§ Exercise data
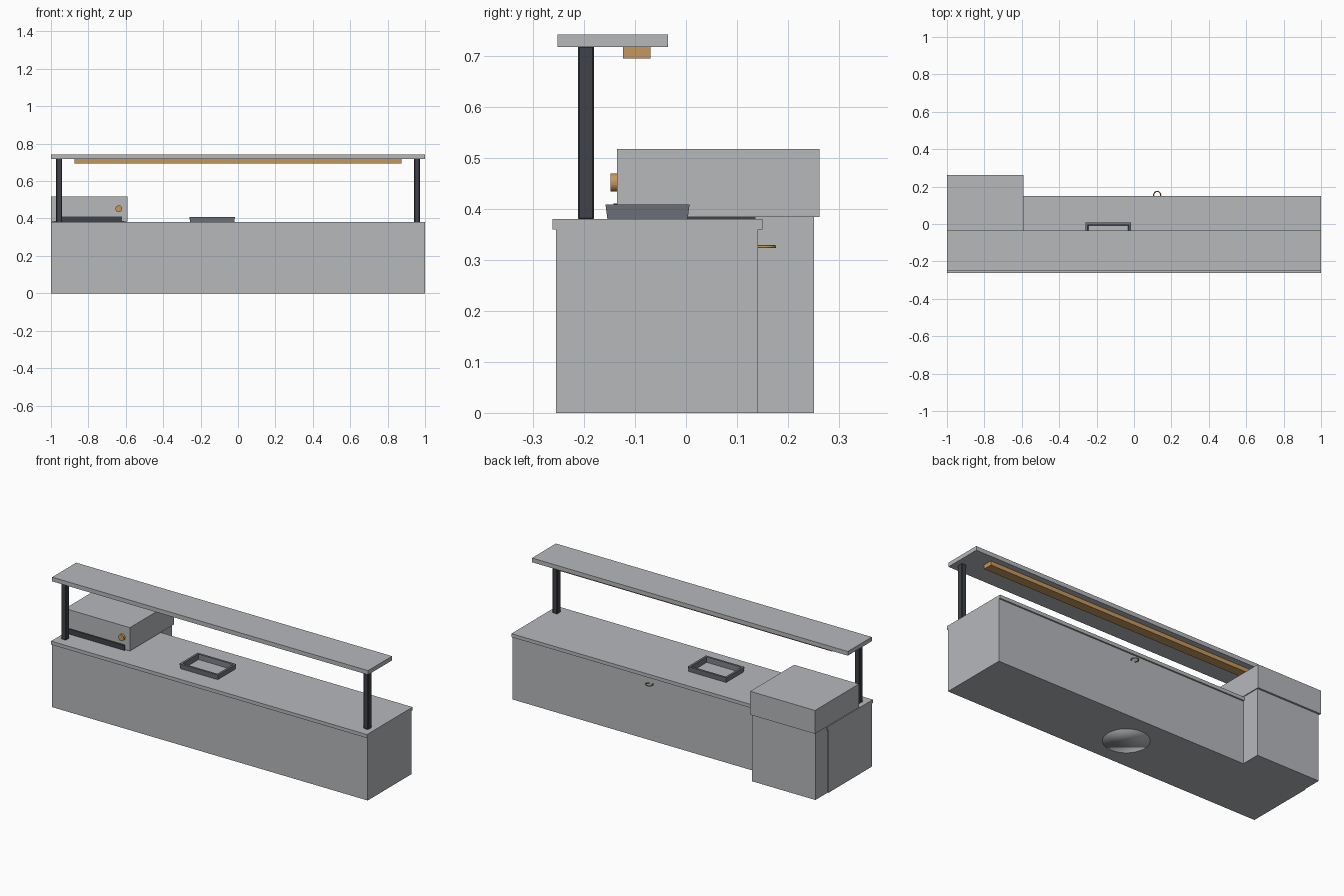
import bpy, bmesh, math

if "Cube" in bpy.data.objects:
    bpy.data.objects.remove(bpy.data.objects["Cube"])


def material(name, r, g, b):
    m = bpy.data.materials.new(name)
    m.diffuse_color = (r, g, b, 1)
    m.use_nodes = True
    m.node_tree.nodes["Principled BSDF"].inputs["Base Color"].default_value = m.diffuse_color
    return m


STEEL = material("brushed steel", 0.47, 0.48, 0.50)
DARK = material("dark metal", 0.05, 0.055, 0.065)
RIM = material("grey rim", 0.17, 0.18, 0.21)
BRASS = material("warm brass", 0.57, 0.31, 0.11)


def finish(bm, name, mat, smooth=False):
    bmesh.ops.recalc_face_normals(bm, faces=bm.faces)
    me = bpy.data.meshes.new(name)
    bm.to_mesh(me)
    bm.free()
    me.materials.append(mat)
    for p in me.polygons:
        p.use_smooth = smooth
    ob = bpy.data.objects.new(name, me)
    bpy.context.collection.objects.link(ob)
    return ob


def box(name, mat, x, y, z, bevel=0):
    bm = bmesh.new()
    bmesh.ops.create_cube(bm, size=1)
    for v in bm.verts:
        v.co = [lo + (c + 0.5) * (hi - lo) for c, (lo, hi) in zip(v.co, (x, y, z))]
    ob = finish(bm, name, mat)
    if bevel:
        mod = ob.modifiers.new("soft edges", "BEVEL")
        mod.width = bevel
        mod.segments = 1
    return ob


# Counter with overhanging top
box("counter_body", STEEL, (-1, 1), (-0.255, 0.141), (0, 0.36))
box("counter_top", STEEL, (-1, 1), (-0.262, 0.15), (0.36, 0.38))

# Oven cabinet at the back left corner
box("oven_base", STEEL, (-0.995, -0.595), (0.135, 0.251), (0, 0.384))
box("oven_plinth", DARK, (-0.98, -0.61), (-0.12, 0.14), (0.378, 0.386))
box("oven_housing", STEEL, (-1, -0.59), (-0.135, 0.262), (0.384, 0.518))
box("oven_slot", DARK, (-0.97, -0.62), (-0.142, -0.13), (0.382, 0.411))

# Oven knob
bm = bmesh.new()
bmesh.ops.create_cone(bm, cap_ends=True, segments=24, radius1=0.018, radius2=0.018, depth=0.016)
knob = finish(bm, "oven_knob", BRASS)
knob.location = (-0.637, -0.140, 0.452)
knob.rotation_euler.x = math.pi / 2

# Overhead shelf, posts and light bar
box("overhead_shelf", STEEL, (-1, 1), (-0.252, -0.035), (0.718, 0.742))
box("light_bar", BRASS, (-0.875, 0.875), (-0.124, -0.07), (0.695, 0.72))
for side, name in ((-1, "left_post"), (1, "right_post")):
    box(name, DARK, (side * 0.957 - 0.015, side * 0.957 + 0.015),
        (-0.212, -0.18), (0.379, 0.72), 0.003)

# Flared rectangular rim: four walls swept around a small cross-section
cx, cy = -0.138, -0.0755
section = [(0, 0.379), (0.004, 0.409), (-0.008, 0.409), (-0.012, 0.379)]
bm = bmesh.new()
rings = []
for sx, sy in ((-1, -1), (1, -1), (1, 1), (-1, 1)):
    rings.append([bm.verts.new((cx + sx * (0.118 + d), cy + sy * (0.0785 + d), z))
                  for d, z in section])
for i in range(4):
    a, b = rings[i], rings[(i + 1) % 4]
    for j in range(4):
        k = (j + 1) % 4
        bm.faces.new((a[j], b[j], b[k], a[k]))
finish(bm, "basin_rim", RIM)

# Round outlet under the counter
bm = bmesh.new()
bmesh.ops.create_cone(bm, cap_ends=True, segments=32, radius1=0.12, radius2=0.12, depth=0.3)
outlet = finish(bm, "floor_outlet", STEEL, True)
outlet.location = (0, -0.06, 0.1495)

# Small ring set into the back panel
bm = bmesh.new()
n, m = 20, 8
grid = []
for i in range(n):
    a = 2 * math.pi * i / n
    row = []
    for j in range(m):
        t = 2 * math.pi * j / m
        r = 0.019 + 0.003 * math.cos(t)
        row.append(bm.verts.new((0.124 + r * math.cos(a), 0.155 + r * math.sin(a),
                                 0.326 + 0.003 * math.sin(t))))
    grid.append(row)
for i in range(n):
    for j in range(m):
        p, q = (i + 1) % n, (j + 1) % m
        bm.faces.new((grid[i][j], grid[p][j], grid[p][q], grid[i][q]))
finish(bm, "back_ring", BRASS, True)
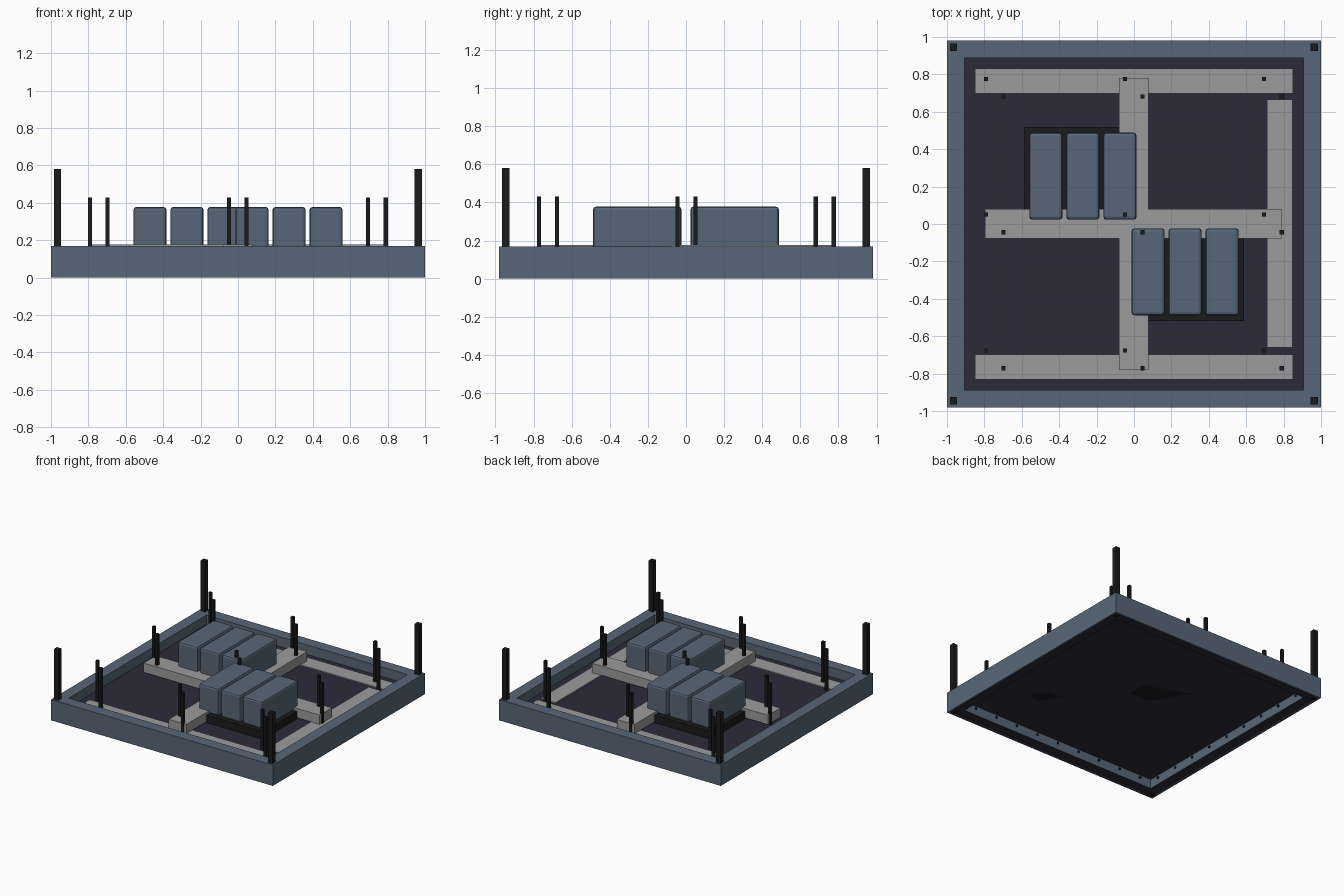
import bpy
import bmesh
from mathutils import Vector

cube = bpy.data.objects.get("Cube")
if cube:
    bpy.data.objects.remove(cube, do_unlink=True)


def material(name, rgb):
    m = bpy.data.materials.new(name)
    m.use_nodes = True
    color = (*rgb, 1)
    m.diffuse_color = color
    m.node_tree.nodes["Principled BSDF"].inputs["Base Color"].default_value = color
    return m


blue = material("slate blue", (0.096, 0.134, 0.188))
grey = material("beam grey", (0.33, 0.33, 0.33))
purple = material("dark purple", (0.025, 0.023, 0.041))
black = material("near black", (0.011, 0.011, 0.011))


def finish(name, bm, *mats):
    bmesh.ops.recalc_face_normals(bm, faces=bm.faces)
    mesh = bpy.data.meshes.new(name)
    bm.to_mesh(mesh)
    bm.free()
    for m in mats:
        mesh.materials.append(m)
    obj = bpy.data.objects.new(name, mesh)
    bpy.context.collection.objects.link(obj)
    return obj


def box(name, xs, ys, zs, mat, bevel=0):
    bm = bmesh.new()
    bmesh.ops.create_cube(bm, size=1)
    lo, hi = (Vector(p) for p in zip(xs, ys, zs))
    for v in bm.verts:
        v.co = (lo + hi) / 2 + v.co * (hi - lo)
    obj = finish(name, bm, mat)
    if bevel:
        mod = obj.modifiers.new("rounded edges", 'BEVEL')
        mod.width = bevel
        mod.segments = 2
    return obj


def post(name, x, y, size, zs):
    h = size / 2
    return box(name, (x - h, x + h), (y - h, y + h), zs, black)


# Frame: rectangular ring swept from a profile, with a slightly recessed underside
W, D = 1.0, 0.98
profile = [(0, 0), (0, 0.17), (0.093, 0.17), (0.093, 0.012), (0.015, 0.012), (0.015, 0)]
bm = bmesh.new()
rings = [[bm.verts.new((sx * (W - i), sy * (D - i), z)) for i, z in profile]
         for sx, sy in ((-1, -1), (1, -1), (1, 1), (-1, 1))]
n = len(profile)
for c in range(4):
    a, b = rings[c], rings[(c + 1) % 4]
    for k in range(n):
        j = (k + 1) % n
        face = bm.faces.new((a[k], b[k], b[j], a[j]))
        face.material_index = 1 if k in (3, 4) else 0
finish("frame", bm, blue, purple)

# Thin floor panel inside the frame
UNDER, FLOOR = 0.088, 0.092
box("floor", (-0.907, 0.907), (-0.887, 0.887), (UNDER, FLOOR), purple)

# Corner posts
for sx in (-1, 1):
    for sy in (-1, 1):
        post("corner_post", sx * 0.965, sy * 0.945, 0.04, (0, 0.58))

# Flat strips along the back, front and left side
STRIP = 0.101
for s in (-1, 1):
    box("edge_strip", (-0.85, 0.85), sorted((s * 0.697, s * 0.832)), (FLOOR, STRIP), grey)
box("side_strip", (0.712, 0.847), (-0.66, 0.665), (FLOOR, STRIP), grey)

# Crossed beams: one long beam and two half beams butting against it
BEAM = (STRIP, 0.177)
box("long_beam", (-0.797, 0.792), (-0.078, 0.08), BEAM, grey)
box("back_half_beam", (-0.08, 0.078), (0.08, 0.78), BEAM, grey)
box("front_half_beam", (-0.08, 0.078), (-0.778, -0.078), BEAM, grey)

# Two groups of three rounded blocks on dark trays, turned half round
for s in (-1, 1):
    box("block_tray", sorted((s * 0.588, s * -0.04)), sorted((s * -0.518, 0)),
        (UNDER, 0.155), black)
    for i in range(3):
        x = -0.014 + i * 0.198
        box("block", sorted((s * x, s * (x + 0.178))), sorted((s * -0.488, s * -0.023)),
            (0.155, 0.378), blue, 0.016)

# Thin rods standing in pairs on a three by three grid
for x in (-0.745, -0.002, 0.743):
    for y in (0.728, 0.003, -0.724):
        post("rod", x - 0.047, y + 0.047, 0.022, (FLOOR, 0.43))
        post("rod", x + 0.047, y - 0.047, 0.022, (FLOOR, 0.43))

# Small bolts on the inner frame walls beneath the floor
for s in (-1, 1):
    for i in range(-4, 5):
        post("bolt", i * 0.2, s * 0.884, 0.014, (0.058, 0.072))
        post("bolt", s * 0.904, i * 0.2, 0.014, (0.058, 0.072))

§ What you need to do
Within the data above, how many lines include "range"? The number alone is the answer.

§ Solution for this problem
10